# Work instruction
Check every line of the entries that follow, and copy the ones containing "faces".

# Supplied material
···

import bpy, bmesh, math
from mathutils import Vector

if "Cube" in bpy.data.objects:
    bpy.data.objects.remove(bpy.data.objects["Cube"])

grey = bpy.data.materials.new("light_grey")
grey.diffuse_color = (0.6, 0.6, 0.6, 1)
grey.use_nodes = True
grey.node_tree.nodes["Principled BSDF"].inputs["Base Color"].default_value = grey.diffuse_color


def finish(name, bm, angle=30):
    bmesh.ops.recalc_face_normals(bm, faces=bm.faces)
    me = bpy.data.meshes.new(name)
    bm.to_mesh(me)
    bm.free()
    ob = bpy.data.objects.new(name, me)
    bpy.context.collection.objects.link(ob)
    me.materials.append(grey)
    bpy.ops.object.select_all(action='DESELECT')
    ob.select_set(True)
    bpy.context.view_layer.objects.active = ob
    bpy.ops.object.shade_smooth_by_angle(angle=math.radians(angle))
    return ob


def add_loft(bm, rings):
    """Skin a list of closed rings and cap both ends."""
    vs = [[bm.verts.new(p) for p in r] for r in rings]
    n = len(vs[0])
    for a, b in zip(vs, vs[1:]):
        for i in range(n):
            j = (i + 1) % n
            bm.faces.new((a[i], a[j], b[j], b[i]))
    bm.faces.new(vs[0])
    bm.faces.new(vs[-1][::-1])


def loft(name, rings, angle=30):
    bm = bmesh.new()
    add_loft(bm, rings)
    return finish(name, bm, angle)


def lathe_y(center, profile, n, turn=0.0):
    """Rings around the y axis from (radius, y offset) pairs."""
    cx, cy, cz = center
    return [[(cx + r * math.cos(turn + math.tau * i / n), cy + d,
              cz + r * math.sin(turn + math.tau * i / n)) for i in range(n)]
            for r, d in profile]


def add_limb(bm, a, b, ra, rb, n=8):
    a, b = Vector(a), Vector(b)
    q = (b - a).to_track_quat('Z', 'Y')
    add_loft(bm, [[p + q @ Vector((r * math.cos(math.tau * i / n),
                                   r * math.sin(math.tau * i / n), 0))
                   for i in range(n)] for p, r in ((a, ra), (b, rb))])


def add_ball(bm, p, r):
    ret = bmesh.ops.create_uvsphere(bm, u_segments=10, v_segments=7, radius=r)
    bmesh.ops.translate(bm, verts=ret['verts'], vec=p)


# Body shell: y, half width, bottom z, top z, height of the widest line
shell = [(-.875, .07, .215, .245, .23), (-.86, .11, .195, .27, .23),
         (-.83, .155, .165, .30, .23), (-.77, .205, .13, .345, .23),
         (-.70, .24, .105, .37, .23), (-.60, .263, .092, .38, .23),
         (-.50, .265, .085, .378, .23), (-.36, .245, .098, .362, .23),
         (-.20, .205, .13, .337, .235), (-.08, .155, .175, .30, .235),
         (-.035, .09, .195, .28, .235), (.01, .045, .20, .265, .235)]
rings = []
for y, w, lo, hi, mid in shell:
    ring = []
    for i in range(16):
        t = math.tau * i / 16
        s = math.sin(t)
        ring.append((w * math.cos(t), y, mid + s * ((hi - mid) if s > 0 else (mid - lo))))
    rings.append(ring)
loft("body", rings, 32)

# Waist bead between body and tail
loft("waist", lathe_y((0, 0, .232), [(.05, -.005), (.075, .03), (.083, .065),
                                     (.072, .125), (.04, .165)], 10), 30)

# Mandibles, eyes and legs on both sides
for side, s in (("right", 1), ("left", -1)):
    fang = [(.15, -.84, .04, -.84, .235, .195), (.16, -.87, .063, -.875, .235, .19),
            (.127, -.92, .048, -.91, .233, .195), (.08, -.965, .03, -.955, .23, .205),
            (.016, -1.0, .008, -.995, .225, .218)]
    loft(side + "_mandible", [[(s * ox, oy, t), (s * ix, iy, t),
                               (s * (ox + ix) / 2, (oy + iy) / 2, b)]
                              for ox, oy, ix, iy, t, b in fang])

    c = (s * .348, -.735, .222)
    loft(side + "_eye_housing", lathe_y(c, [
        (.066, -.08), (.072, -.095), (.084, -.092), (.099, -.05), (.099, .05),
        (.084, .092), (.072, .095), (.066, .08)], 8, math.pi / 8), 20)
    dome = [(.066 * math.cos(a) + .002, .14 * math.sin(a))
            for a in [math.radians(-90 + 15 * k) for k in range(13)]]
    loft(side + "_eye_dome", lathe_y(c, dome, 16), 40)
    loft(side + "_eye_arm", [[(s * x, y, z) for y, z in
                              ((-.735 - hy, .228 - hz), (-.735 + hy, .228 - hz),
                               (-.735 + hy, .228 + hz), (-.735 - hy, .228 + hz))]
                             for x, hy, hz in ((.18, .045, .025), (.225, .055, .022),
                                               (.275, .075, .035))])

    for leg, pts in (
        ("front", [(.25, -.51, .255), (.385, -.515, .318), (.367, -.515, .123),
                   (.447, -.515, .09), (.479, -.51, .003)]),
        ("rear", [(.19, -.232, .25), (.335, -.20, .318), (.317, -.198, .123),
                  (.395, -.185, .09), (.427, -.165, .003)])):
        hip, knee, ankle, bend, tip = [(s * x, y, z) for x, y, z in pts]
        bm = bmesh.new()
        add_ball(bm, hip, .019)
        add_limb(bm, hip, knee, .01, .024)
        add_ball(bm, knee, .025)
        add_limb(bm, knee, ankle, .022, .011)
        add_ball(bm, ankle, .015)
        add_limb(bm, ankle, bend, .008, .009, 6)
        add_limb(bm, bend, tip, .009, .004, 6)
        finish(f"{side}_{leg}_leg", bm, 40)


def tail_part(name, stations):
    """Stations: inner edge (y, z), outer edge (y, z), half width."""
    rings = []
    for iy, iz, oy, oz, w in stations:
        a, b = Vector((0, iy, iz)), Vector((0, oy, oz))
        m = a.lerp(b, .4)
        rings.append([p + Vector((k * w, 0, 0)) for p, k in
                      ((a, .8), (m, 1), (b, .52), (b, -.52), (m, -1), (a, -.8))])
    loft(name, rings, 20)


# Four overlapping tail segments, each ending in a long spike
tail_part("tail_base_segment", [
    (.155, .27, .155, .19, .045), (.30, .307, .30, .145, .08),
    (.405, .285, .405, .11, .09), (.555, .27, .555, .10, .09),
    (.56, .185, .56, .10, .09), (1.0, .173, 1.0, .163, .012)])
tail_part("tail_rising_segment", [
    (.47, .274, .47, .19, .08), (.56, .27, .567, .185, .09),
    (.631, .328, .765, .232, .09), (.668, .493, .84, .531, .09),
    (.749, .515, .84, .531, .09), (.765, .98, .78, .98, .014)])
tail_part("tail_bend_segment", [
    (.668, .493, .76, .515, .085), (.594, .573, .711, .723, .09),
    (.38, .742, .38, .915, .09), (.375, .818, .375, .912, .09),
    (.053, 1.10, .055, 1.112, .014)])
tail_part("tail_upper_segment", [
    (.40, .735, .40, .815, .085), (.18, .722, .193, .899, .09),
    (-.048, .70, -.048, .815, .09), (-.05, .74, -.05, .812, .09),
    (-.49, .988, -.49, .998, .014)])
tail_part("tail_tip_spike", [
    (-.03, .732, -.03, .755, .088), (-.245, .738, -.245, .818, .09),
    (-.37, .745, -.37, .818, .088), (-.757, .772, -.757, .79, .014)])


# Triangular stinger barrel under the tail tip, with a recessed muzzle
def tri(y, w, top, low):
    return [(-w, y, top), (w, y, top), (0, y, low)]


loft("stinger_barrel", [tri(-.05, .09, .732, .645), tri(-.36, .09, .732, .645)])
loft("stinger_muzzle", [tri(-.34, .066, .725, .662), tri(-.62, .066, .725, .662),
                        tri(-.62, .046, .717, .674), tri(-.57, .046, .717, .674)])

···

# Answer
    bmesh.ops.recalc_face_normals(bm, faces=bm.faces)
            bm.faces.new((a[i], a[j], b[j], b[i]))
    bm.faces.new(vs[0])
    bm.faces.new(vs[-1][::-1])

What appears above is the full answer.